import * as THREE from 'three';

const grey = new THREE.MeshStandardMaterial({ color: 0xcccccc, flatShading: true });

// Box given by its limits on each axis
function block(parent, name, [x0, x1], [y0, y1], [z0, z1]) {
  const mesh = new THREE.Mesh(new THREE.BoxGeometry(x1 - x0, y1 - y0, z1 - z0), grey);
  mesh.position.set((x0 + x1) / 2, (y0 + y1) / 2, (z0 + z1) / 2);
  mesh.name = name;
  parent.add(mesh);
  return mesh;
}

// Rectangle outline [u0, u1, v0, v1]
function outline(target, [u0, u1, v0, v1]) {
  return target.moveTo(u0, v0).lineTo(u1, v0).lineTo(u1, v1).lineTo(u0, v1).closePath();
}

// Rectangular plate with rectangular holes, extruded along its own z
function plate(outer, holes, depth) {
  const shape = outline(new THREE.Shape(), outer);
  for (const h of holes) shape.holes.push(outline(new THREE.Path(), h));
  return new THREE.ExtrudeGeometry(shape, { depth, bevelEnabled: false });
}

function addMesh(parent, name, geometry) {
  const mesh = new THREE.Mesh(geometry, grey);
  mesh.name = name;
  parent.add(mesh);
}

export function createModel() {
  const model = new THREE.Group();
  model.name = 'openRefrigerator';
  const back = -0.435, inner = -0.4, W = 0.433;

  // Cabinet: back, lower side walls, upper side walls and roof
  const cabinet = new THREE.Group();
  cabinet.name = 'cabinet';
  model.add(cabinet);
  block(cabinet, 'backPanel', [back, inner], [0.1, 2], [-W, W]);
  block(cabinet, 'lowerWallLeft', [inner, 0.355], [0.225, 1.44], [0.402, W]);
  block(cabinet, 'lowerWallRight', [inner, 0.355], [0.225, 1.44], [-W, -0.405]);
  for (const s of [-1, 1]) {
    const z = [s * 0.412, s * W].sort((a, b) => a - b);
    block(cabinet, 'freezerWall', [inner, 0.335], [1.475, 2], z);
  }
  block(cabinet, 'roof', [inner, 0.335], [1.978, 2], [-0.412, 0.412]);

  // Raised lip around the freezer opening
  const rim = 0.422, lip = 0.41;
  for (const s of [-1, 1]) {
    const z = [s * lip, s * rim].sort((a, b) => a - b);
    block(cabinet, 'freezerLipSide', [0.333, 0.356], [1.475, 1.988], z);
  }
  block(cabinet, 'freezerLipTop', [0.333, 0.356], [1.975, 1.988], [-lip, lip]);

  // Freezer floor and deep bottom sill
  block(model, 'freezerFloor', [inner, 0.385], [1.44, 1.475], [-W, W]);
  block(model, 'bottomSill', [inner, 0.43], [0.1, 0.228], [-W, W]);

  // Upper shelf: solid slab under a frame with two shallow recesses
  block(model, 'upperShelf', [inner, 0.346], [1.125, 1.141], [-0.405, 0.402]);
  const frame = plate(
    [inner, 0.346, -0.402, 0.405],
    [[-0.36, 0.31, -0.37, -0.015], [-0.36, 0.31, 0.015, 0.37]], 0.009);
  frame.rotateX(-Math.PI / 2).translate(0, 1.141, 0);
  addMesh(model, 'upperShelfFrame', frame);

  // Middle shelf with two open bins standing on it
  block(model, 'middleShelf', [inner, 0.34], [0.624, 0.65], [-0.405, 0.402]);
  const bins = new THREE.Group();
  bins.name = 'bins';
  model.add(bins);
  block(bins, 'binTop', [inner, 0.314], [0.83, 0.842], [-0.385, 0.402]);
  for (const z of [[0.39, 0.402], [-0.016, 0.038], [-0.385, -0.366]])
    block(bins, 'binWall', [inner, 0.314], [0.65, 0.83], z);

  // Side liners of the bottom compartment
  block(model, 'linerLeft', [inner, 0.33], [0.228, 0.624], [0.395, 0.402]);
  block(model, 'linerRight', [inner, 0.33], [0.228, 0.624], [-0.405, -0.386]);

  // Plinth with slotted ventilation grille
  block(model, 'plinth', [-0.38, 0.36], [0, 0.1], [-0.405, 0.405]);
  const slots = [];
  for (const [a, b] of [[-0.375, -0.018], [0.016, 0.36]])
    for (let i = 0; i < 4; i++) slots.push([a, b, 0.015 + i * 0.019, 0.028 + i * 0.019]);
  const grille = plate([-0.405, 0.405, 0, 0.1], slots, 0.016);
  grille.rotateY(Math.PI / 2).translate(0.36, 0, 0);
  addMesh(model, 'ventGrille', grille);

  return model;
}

------------------------------------

**TASK OBJECTIVE:** Pull out every line of the records above that contains the word "function".

**ANSWER SECTION:**
function block(parent, name, [x0, x1], [y0, y1], [z0, z1]) {
function outline(target, [u0, u1, v0, v1]) {
function plate(outer, holes, depth) {
function addMesh(parent, name, geometry) {
export function createModel() {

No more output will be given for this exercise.